--- Data provided Enclosed Below ---
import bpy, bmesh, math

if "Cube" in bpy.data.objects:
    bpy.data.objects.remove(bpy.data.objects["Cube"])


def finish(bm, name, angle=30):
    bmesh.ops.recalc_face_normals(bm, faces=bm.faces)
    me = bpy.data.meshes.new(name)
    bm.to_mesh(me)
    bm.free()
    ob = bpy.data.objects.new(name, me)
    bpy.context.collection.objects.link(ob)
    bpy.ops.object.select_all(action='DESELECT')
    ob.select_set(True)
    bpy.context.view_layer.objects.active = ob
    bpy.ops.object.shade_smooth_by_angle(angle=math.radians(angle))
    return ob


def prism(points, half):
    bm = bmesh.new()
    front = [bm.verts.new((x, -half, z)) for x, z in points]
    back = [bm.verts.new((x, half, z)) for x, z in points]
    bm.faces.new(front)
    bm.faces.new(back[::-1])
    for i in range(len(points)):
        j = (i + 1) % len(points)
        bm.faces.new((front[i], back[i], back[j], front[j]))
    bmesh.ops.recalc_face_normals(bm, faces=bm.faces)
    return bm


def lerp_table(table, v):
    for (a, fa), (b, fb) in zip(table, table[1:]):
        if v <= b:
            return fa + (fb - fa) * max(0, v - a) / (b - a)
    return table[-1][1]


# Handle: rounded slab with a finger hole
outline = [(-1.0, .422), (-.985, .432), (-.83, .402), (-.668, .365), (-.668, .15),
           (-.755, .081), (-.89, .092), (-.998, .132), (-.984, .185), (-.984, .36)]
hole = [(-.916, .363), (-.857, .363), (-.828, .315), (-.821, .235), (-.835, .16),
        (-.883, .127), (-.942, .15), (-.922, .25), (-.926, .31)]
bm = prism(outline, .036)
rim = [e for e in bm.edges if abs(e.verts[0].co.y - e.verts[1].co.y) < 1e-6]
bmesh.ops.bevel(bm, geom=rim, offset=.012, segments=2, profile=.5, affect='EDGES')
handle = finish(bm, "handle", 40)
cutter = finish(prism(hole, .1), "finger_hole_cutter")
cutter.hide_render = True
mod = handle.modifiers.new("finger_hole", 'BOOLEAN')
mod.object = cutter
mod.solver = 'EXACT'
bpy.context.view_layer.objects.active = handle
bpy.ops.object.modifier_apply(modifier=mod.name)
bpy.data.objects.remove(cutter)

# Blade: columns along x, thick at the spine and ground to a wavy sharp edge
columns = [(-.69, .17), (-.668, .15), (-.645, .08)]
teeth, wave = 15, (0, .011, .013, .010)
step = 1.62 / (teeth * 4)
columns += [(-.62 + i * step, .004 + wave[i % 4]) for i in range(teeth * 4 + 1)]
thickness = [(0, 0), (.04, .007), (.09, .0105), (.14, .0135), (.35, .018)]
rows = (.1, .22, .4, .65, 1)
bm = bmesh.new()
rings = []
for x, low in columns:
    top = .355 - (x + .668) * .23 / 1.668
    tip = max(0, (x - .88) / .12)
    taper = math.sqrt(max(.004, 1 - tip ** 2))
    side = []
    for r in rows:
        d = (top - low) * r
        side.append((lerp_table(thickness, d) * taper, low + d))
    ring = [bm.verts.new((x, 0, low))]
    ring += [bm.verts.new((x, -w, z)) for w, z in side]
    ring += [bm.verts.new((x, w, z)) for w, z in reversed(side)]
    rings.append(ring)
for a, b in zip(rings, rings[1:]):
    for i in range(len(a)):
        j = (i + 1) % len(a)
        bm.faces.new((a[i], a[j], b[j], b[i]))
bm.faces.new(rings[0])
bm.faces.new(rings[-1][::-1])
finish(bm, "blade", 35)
--- End of Enclosed Data provided ---
--- Data provided Enclosed Below ---
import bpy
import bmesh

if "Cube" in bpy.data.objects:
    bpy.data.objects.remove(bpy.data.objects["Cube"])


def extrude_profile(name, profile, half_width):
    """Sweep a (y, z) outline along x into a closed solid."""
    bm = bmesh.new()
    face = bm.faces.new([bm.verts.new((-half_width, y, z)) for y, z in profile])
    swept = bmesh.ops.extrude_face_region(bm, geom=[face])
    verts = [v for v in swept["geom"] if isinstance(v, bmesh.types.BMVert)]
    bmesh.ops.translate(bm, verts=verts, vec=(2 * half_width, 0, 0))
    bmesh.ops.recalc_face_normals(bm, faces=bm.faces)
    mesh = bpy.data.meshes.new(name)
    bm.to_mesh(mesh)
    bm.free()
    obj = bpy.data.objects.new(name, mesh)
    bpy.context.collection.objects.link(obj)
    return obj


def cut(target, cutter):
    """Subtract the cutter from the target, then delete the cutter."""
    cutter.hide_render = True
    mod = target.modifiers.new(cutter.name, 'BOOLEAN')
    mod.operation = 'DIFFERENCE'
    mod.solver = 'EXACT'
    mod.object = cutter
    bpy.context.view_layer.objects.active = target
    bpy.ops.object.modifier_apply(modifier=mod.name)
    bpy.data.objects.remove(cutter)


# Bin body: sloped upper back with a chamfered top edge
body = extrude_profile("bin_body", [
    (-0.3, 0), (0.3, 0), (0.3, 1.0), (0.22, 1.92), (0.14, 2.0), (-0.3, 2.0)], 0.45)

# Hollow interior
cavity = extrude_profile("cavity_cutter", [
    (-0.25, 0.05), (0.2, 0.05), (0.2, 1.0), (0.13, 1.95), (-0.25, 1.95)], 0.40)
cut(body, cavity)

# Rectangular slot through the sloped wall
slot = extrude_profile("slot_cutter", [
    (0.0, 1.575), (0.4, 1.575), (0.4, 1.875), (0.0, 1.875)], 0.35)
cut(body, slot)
--- End of Enclosed Data provided ---
▶ [Exercise]
Count the lines above in which the word "context" appears, then state only that count.

▶ [Result for this task]
5